◆ PROBLEM DESCRIPTION ◆
Pull each line containing "bmesh" from the data.

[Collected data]
※ ※ ※

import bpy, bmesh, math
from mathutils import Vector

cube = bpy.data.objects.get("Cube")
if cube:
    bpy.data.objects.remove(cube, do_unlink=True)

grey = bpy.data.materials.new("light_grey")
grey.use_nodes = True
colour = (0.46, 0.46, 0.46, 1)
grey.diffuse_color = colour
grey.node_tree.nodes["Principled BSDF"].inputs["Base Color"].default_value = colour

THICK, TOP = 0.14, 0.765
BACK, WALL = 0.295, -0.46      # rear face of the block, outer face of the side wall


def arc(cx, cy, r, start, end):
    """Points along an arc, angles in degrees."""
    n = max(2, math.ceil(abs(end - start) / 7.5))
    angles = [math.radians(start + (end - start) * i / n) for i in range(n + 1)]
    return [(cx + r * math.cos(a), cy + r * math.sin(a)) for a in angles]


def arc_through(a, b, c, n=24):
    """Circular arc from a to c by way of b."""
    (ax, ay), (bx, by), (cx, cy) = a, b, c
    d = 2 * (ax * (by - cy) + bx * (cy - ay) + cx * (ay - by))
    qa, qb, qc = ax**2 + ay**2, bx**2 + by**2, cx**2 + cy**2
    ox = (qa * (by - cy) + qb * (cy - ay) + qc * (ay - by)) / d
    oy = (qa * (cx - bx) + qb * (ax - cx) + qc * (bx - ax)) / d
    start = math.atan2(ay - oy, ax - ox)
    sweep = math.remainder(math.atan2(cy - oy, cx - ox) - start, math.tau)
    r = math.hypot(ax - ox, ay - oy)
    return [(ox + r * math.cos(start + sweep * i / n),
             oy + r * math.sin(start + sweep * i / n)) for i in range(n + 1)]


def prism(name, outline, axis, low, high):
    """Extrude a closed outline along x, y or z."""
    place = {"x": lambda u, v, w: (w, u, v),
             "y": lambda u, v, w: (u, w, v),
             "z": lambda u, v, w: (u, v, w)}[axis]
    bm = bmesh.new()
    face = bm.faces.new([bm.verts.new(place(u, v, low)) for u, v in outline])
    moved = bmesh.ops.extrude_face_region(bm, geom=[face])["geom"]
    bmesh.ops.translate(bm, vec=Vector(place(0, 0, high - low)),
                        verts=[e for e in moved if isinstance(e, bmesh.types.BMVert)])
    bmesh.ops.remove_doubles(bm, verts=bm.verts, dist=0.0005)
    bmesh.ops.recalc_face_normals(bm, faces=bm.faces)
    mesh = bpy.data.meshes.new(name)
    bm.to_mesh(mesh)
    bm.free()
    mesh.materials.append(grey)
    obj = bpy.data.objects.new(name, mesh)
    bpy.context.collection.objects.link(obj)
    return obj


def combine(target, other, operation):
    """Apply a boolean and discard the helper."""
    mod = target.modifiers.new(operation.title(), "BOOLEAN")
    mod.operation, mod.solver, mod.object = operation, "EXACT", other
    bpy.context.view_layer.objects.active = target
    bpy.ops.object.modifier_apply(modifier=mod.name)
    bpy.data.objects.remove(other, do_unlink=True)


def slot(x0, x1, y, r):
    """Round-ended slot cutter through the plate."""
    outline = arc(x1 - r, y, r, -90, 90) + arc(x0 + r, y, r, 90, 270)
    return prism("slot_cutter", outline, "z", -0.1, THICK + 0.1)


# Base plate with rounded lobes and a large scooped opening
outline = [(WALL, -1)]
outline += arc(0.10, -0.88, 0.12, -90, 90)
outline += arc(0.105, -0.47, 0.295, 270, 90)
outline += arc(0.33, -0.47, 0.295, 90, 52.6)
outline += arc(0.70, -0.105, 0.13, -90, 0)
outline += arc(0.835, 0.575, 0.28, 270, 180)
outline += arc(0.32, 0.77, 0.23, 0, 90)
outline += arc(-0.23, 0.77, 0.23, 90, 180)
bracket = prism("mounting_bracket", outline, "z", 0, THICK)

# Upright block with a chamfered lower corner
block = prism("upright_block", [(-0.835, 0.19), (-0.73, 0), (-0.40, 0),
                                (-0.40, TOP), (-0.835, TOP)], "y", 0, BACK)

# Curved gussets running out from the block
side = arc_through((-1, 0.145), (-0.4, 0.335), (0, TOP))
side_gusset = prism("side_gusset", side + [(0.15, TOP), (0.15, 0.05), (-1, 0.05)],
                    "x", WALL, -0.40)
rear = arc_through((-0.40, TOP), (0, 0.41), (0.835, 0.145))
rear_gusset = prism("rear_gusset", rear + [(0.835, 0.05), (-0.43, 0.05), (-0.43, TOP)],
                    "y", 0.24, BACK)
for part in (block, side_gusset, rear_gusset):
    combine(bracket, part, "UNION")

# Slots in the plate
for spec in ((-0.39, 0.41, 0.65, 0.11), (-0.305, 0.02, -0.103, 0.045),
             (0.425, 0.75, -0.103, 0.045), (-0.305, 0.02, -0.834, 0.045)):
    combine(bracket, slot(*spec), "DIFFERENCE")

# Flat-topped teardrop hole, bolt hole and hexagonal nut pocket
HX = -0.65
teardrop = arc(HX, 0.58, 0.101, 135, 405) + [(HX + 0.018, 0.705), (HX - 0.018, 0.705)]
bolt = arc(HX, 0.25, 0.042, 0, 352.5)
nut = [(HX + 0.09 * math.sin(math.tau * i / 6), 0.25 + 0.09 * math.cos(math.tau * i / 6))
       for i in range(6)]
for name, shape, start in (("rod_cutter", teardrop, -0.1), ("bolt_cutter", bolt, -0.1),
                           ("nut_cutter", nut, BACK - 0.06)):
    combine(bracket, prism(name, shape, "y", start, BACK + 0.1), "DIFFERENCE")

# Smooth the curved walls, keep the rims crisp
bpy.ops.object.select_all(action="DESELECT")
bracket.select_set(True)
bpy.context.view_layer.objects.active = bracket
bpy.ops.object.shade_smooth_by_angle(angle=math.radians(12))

※ ※ ※

◆ ANSWER TO THIS TASK ◆
import bpy, bmesh, math
    bm = bmesh.new()
    moved = bmesh.ops.extrude_face_region(bm, geom=[face])["geom"]
    bmesh.ops.translate(bm, vec=Vector(place(0, 0, high - low)),
                        verts=[e for e in moved if isinstance(e, bmesh.types.BMVert)])
    bmesh.ops.remove_doubles(bm, verts=bm.verts, dist=0.0005)
    bmesh.ops.recalc_face_normals(bm, faces=bm.faces)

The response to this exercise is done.